_Aim of the exercise_
What lines in the records below hold the string "finish"? Please show them.

_Material provided_
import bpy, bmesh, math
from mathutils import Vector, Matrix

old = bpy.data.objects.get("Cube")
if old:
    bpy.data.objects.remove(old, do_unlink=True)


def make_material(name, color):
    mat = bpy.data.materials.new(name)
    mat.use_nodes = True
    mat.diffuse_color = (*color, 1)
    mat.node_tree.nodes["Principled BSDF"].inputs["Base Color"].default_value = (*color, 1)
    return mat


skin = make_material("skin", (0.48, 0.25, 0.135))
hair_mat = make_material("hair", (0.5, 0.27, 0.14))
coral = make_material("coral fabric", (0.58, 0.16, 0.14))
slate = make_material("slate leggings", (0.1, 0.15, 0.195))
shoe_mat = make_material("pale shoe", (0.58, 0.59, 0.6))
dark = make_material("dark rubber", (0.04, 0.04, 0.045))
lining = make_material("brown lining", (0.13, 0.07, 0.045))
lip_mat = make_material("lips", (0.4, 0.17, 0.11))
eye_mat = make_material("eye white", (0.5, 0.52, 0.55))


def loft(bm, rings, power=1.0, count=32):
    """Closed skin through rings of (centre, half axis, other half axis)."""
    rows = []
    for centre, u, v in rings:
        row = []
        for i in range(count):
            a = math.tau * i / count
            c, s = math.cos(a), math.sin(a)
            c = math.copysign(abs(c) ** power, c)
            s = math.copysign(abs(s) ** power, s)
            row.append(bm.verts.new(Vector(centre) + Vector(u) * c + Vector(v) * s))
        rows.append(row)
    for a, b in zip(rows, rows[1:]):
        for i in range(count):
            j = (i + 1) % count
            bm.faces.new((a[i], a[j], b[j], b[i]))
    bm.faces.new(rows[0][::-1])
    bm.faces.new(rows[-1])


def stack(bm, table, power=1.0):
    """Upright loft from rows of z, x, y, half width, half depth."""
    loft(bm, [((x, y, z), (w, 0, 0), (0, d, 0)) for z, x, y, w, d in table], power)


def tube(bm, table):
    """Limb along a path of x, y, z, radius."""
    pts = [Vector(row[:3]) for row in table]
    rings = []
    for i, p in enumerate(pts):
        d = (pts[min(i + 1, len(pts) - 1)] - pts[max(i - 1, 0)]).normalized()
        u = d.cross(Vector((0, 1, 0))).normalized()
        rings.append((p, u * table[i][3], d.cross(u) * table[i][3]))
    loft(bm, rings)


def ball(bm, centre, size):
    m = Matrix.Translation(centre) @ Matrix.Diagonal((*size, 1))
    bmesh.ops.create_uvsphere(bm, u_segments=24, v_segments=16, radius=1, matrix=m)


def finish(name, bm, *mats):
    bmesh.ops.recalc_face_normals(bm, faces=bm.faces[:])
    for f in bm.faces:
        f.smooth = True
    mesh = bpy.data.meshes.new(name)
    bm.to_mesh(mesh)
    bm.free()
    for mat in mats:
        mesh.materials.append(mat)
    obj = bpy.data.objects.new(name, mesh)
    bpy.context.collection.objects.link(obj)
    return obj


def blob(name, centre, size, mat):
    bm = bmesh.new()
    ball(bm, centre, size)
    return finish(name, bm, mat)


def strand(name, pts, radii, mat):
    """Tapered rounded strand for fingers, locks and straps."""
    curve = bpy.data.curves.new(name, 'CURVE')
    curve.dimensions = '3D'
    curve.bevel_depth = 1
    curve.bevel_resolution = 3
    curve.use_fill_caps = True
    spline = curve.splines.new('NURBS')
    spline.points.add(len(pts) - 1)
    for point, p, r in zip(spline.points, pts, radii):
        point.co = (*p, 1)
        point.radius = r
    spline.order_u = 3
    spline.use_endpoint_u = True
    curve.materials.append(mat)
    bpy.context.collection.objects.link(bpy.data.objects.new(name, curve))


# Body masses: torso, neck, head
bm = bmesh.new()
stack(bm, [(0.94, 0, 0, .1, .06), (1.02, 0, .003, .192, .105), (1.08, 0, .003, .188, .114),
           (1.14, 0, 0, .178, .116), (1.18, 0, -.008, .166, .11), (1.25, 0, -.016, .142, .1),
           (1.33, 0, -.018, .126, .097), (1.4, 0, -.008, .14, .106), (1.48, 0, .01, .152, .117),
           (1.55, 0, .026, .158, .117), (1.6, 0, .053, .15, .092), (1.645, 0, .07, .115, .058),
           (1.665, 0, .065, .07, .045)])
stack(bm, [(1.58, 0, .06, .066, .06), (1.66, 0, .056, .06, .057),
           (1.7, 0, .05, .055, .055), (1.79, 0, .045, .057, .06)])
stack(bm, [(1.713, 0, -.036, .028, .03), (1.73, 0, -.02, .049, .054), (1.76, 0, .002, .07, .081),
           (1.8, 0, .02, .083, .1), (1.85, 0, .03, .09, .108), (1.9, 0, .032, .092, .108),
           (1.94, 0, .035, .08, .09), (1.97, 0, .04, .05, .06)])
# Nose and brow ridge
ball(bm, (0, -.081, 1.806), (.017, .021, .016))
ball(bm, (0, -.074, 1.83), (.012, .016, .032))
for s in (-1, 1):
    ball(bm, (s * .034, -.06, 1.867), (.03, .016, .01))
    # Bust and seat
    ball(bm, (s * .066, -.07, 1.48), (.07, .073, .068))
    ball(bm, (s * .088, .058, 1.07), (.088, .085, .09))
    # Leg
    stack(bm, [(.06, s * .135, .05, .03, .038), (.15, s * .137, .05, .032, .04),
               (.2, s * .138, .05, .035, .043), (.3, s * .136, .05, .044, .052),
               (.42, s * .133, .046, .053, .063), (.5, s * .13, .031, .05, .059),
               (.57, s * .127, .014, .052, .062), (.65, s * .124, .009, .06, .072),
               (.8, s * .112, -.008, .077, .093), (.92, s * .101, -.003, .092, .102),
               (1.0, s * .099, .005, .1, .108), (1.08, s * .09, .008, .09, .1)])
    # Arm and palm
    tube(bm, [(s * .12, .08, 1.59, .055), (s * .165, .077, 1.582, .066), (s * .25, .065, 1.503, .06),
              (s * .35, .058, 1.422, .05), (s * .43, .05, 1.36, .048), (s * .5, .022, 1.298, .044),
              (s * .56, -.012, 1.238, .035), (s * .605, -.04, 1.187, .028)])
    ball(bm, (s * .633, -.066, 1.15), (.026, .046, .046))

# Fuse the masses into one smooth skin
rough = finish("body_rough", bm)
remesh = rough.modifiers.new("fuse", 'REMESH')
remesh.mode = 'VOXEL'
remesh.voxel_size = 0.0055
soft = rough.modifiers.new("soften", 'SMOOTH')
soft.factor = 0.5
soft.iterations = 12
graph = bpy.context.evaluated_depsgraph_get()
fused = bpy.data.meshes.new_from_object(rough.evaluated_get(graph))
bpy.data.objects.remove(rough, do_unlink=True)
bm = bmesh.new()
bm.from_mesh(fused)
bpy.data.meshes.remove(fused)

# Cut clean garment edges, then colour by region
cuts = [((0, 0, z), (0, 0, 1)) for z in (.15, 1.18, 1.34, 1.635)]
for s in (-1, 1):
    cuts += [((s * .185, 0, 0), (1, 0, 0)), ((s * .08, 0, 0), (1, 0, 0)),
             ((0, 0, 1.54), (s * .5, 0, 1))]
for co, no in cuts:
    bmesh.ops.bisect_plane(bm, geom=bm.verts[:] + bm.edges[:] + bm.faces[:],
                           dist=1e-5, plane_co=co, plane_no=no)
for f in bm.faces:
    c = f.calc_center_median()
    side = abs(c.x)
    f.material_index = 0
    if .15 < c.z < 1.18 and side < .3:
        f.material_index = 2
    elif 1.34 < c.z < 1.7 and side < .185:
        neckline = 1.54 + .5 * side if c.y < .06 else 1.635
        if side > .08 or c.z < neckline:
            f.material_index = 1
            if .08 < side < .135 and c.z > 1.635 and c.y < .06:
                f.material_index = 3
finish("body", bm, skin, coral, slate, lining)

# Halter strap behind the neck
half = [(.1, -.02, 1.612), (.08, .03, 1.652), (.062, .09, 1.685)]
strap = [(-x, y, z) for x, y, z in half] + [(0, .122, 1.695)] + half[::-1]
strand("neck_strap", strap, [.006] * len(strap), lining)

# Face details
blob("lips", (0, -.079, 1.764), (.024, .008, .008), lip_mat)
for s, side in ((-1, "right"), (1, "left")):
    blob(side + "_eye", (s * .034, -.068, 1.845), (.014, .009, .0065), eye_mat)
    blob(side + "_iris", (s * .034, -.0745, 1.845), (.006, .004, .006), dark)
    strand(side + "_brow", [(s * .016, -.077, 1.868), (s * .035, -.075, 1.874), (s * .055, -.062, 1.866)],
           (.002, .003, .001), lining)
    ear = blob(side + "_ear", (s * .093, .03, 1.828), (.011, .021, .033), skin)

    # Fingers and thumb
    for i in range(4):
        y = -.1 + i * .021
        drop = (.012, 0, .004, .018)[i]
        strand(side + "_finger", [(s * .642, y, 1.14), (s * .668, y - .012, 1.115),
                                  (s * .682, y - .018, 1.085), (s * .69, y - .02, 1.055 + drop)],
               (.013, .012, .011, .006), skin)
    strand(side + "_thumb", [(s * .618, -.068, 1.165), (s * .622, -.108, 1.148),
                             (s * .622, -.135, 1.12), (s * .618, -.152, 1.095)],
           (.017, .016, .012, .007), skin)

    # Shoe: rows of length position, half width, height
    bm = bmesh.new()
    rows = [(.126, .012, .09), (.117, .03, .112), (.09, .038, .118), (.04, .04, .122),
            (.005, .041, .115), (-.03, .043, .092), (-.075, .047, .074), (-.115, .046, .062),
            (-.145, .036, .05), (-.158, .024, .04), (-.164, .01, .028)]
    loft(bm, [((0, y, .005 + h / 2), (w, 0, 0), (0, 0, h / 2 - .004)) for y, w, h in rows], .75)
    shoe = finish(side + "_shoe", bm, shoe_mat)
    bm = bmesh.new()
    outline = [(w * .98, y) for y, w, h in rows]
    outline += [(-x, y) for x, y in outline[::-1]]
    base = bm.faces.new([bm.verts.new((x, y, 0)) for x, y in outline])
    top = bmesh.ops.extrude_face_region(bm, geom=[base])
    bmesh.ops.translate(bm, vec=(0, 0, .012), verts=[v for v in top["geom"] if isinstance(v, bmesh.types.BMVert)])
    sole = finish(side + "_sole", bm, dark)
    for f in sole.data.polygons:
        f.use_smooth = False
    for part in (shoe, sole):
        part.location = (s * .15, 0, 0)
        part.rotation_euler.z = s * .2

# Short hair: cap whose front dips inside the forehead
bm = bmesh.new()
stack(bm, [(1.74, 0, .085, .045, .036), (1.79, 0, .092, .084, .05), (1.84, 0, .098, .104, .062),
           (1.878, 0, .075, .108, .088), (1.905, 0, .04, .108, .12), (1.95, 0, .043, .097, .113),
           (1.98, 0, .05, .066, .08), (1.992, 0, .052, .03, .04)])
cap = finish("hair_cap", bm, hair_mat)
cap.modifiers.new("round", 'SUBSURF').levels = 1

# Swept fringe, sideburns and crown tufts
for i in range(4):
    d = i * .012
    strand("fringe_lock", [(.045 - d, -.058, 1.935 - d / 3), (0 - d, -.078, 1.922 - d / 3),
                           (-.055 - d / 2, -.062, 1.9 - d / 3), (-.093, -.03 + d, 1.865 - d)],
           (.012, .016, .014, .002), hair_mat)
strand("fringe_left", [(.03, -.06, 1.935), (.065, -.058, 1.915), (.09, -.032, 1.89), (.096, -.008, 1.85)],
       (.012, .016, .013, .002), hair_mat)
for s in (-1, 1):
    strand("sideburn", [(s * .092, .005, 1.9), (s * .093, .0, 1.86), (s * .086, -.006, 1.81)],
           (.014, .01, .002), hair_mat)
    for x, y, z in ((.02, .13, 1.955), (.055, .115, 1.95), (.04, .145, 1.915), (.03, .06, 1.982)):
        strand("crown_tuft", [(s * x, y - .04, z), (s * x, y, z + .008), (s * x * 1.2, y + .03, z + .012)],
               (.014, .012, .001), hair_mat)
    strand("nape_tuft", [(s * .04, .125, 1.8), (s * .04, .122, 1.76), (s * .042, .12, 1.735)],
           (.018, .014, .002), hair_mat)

_Written solution_
def finish(name, bm, *mats):
    return finish(name, bm, mat)
rough = finish("body_rough", bm)
finish("body", bm, skin, coral, slate, lining)
    shoe = finish(side + "_shoe", bm, shoe_mat)
    sole = finish(side + "_sole", bm, dark)
cap = finish("hair_cap", bm, hair_mat)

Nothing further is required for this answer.